_EXERCISE_.
Images should not appear in the copy, yet every line of the listing below must be printed exactly.
# # # # # # #
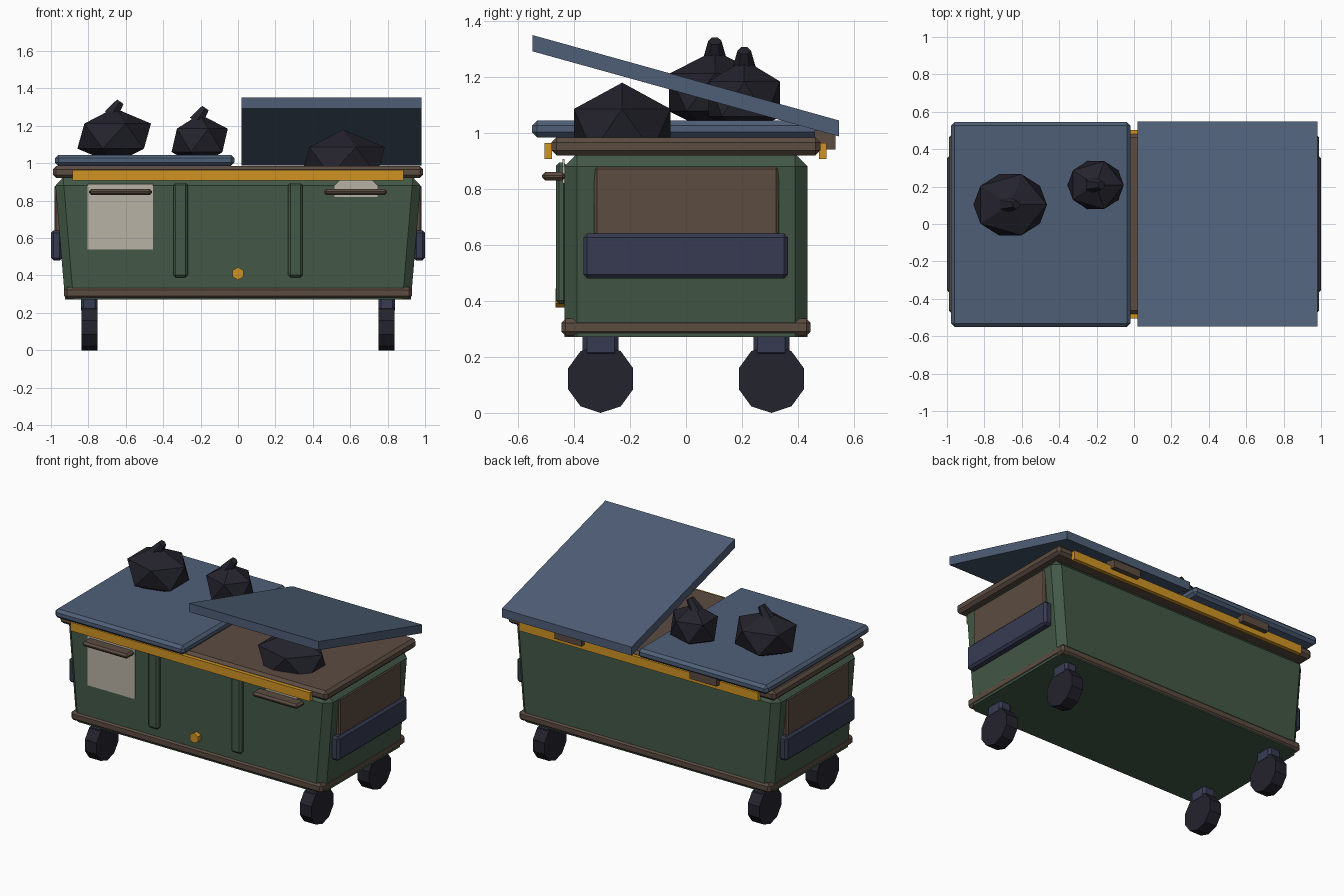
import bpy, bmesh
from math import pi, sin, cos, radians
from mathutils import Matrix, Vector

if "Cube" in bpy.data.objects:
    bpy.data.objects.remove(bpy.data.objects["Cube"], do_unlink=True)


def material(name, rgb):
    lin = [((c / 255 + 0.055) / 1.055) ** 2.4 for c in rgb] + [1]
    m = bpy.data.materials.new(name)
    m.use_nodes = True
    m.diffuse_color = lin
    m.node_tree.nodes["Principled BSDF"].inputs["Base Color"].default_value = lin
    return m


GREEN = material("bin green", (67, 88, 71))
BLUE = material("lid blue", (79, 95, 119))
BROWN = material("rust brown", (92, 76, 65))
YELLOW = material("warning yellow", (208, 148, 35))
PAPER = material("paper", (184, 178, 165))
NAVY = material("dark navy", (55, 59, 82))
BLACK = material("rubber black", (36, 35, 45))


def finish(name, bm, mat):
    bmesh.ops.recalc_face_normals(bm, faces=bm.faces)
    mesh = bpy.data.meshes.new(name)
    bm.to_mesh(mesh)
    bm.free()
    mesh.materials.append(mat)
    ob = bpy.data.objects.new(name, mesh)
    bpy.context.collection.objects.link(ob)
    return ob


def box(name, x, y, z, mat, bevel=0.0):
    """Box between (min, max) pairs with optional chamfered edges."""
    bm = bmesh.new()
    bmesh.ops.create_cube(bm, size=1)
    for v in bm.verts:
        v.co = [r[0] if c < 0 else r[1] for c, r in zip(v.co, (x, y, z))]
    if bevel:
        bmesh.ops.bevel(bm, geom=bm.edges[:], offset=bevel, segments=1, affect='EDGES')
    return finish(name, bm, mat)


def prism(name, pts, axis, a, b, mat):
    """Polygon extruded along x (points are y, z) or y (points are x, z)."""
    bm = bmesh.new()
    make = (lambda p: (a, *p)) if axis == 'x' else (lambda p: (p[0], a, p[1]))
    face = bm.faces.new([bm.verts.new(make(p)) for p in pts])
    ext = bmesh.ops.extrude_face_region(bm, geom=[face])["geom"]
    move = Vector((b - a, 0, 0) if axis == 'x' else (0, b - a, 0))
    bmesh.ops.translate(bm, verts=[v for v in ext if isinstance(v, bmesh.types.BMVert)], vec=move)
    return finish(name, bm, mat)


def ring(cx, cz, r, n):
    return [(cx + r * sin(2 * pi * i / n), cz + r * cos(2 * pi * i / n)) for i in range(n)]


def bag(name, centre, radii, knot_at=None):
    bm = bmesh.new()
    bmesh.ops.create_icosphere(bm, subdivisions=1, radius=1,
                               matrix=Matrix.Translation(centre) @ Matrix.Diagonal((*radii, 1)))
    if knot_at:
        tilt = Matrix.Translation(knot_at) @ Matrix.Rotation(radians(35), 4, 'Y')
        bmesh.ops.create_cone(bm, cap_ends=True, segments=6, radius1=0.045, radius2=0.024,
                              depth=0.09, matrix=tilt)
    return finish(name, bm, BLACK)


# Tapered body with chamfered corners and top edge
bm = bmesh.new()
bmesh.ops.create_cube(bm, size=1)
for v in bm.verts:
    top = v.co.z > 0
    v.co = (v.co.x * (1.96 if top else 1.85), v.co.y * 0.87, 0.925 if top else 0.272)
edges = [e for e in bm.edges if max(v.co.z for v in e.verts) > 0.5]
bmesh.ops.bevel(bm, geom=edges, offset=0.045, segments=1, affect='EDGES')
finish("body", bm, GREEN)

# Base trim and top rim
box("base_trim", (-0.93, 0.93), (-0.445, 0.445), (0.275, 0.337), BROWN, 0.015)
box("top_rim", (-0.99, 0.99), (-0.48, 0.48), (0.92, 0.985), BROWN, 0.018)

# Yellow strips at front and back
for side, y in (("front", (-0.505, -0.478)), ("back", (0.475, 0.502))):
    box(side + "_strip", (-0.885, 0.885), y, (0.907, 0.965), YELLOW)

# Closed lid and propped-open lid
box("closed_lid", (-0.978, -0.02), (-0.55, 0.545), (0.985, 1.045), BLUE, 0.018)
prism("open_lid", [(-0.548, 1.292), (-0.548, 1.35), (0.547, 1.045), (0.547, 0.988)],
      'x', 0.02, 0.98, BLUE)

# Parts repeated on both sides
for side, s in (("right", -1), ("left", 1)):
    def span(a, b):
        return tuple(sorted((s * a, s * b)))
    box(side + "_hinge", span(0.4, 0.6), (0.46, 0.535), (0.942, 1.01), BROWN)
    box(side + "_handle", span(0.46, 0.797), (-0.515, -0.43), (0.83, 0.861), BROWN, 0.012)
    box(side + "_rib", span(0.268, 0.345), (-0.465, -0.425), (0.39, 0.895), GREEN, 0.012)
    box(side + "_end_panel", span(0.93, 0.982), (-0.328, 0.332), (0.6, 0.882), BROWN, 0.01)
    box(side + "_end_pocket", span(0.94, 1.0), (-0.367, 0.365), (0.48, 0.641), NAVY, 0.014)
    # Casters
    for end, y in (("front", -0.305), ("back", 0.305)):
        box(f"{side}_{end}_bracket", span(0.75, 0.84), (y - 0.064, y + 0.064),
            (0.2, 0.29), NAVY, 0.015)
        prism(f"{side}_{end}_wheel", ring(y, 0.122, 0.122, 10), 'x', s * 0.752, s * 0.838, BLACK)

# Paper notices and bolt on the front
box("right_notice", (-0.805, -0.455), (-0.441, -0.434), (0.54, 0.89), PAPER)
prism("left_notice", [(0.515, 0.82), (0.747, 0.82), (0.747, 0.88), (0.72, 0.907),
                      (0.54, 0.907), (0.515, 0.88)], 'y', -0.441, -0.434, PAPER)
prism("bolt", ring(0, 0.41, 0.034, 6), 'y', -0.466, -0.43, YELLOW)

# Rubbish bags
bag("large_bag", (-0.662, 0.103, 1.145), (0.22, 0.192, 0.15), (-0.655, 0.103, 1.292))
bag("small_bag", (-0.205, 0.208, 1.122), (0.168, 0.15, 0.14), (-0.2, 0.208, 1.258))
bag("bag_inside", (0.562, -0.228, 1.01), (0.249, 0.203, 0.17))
# # # # # # #
_RESPONSE TO THIS EXERCISE_.
import bpy, bmesh
from math import pi, sin, cos, radians
from mathutils import Matrix, Vector

if "Cube" in bpy.data.objects:
    bpy.data.objects.remove(bpy.data.objects["Cube"], do_unlink=True)


def material(name, rgb):
    lin = [((c / 255 + 0.055) / 1.055) ** 2.4 for c in rgb] + [1]
    m = bpy.data.materials.new(name)
    m.use_nodes = True
    m.diffuse_color = lin
    m.node_tree.nodes["Principled BSDF"].inputs["Base Color"].default_value = lin
    return m


GREEN = material("bin green", (67, 88, 71))
BLUE = material("lid blue", (79, 95, 119))
BROWN = material("rust brown", (92, 76, 65))
YELLOW = material("warning yellow", (208, 148, 35))
PAPER = material("paper", (184, 178, 165))
NAVY = material("dark navy", (55, 59, 82))
BLACK = material("rubber black", (36, 35, 45))


def finish(name, bm, mat):
    bmesh.ops.recalc_face_normals(bm, faces=bm.faces)
    mesh = bpy.data.meshes.new(name)
    bm.to_mesh(mesh)
    bm.free()
    mesh.materials.append(mat)
    ob = bpy.data.objects.new(name, mesh)
    bpy.context.collection.objects.link(ob)
    return ob


def box(name, x, y, z, mat, bevel=0.0):
    """Box between (min, max) pairs with optional chamfered edges."""
    bm = bmesh.new()
    bmesh.ops.create_cube(bm, size=1)
    for v in bm.verts:
        v.co = [r[0] if c < 0 else r[1] for c, r in zip(v.co, (x, y, z))]
    if bevel:
        bmesh.ops.bevel(bm, geom=bm.edges[:], offset=bevel, segments=1, affect='EDGES')
    return finish(name, bm, mat)


def prism(name, pts, axis, a, b, mat):
    """Polygon extruded along x (points are y, z) or y (points are x, z)."""
    bm = bmesh.new()
    make = (lambda p: (a, *p)) if axis == 'x' else (lambda p: (p[0], a, p[1]))
    face = bm.faces.new([bm.verts.new(make(p)) for p in pts])
    ext = bmesh.ops.extrude_face_region(bm, geom=[face])["geom"]
    move = Vector((b - a, 0, 0) if axis == 'x' else (0, b - a, 0))
    bmesh.ops.translate(bm, verts=[v for v in ext if isinstance(v, bmesh.types.BMVert)], vec=move)
    return finish(name, bm, mat)


def ring(cx, cz, r, n):
    return [(cx + r * sin(2 * pi * i / n), cz + r * cos(2 * pi * i / n)) for i in range(n)]


def bag(name, centre, radii, knot_at=None):
    bm = bmesh.new()
    bmesh.ops.create_icosphere(bm, subdivisions=1, radius=1,
                               matrix=Matrix.Translation(centre) @ Matrix.Diagonal((*radii, 1)))
    if knot_at:
        tilt = Matrix.Translation(knot_at) @ Matrix.Rotation(radians(35), 4, 'Y')
        bmesh.ops.create_cone(bm, cap_ends=True, segments=6, radius1=0.045, radius2=0.024,
                              depth=0.09, matrix=tilt)
    return finish(name, bm, BLACK)


# Tapered body with chamfered corners and top edge
bm = bmesh.new()
bmesh.ops.create_cube(bm, size=1)
for v in bm.verts:
    top = v.co.z > 0
    v.co = (v.co.x * (1.96 if top else 1.85), v.co.y * 0.87, 0.925 if top else 0.272)
edges = [e for e in bm.edges if max(v.co.z for v in e.verts) > 0.5]
bmesh.ops.bevel(bm, geom=edges, offset=0.045, segments=1, affect='EDGES')
finish("body", bm, GREEN)

# Base trim and top rim
box("base_trim", (-0.93, 0.93), (-0.445, 0.445), (0.275, 0.337), BROWN, 0.015)
box("top_rim", (-0.99, 0.99), (-0.48, 0.48), (0.92, 0.985), BROWN, 0.018)

# Yellow strips at front and back
for side, y in (("front", (-0.505, -0.478)), ("back", (0.475, 0.502))):
    box(side + "_strip", (-0.885, 0.885), y, (0.907, 0.965), YELLOW)

# Closed lid and propped-open lid
box("closed_lid", (-0.978, -0.02), (-0.55, 0.545), (0.985, 1.045), BLUE, 0.018)
prism("open_lid", [(-0.548, 1.292), (-0.548, 1.35), (0.547, 1.045), (0.547, 0.988)],
      'x', 0.02, 0.98, BLUE)

# Parts repeated on both sides
for side, s in (("right", -1), ("left", 1)):
    def span(a, b):
        return tuple(sorted((s * a, s * b)))
    box(side + "_hinge", span(0.4, 0.6), (0.46, 0.535), (0.942, 1.01), BROWN)
    box(side + "_handle", span(0.46, 0.797), (-0.515, -0.43), (0.83, 0.861), BROWN, 0.012)
    box(side + "_rib", span(0.268, 0.345), (-0.465, -0.425), (0.39, 0.895), GREEN, 0.012)
    box(side + "_end_panel", span(0.93, 0.982), (-0.328, 0.332), (0.6, 0.882), BROWN, 0.01)
    box(side + "_end_pocket", span(0.94, 1.0), (-0.367, 0.365), (0.48, 0.641), NAVY, 0.014)
    # Casters
    for end, y in (("front", -0.305), ("back", 0.305)):
        box(f"{side}_{end}_bracket", span(0.75, 0.84), (y - 0.064, y + 0.064),
            (0.2, 0.29), NAVY, 0.015)
        prism(f"{side}_{end}_wheel", ring(y, 0.122, 0.122, 10), 'x', s * 0.752, s * 0.838, BLACK)

# Paper notices and bolt on the front
box("right_notice", (-0.805, -0.455), (-0.441, -0.434), (0.54, 0.89), PAPER)
prism("left_notice", [(0.515, 0.82), (0.747, 0.82), (0.747, 0.88), (0.72, 0.907),
                      (0.54, 0.907), (0.515, 0.88)], 'y', -0.441, -0.434, PAPER)
prism("bolt", ring(0, 0.41, 0.034, 6), 'y', -0.466, -0.43, YELLOW)

# Rubbish bags
bag("large_bag", (-0.662, 0.103, 1.145), (0.22, 0.192, 0.15), (-0.655, 0.103, 1.292))
bag("small_bag", (-0.205, 0.208, 1.122), (0.168, 0.15, 0.14), (-0.2, 0.208, 1.258))
bag("bag_inside", (0.562, -0.228, 1.01), (0.249, 0.203, 0.17))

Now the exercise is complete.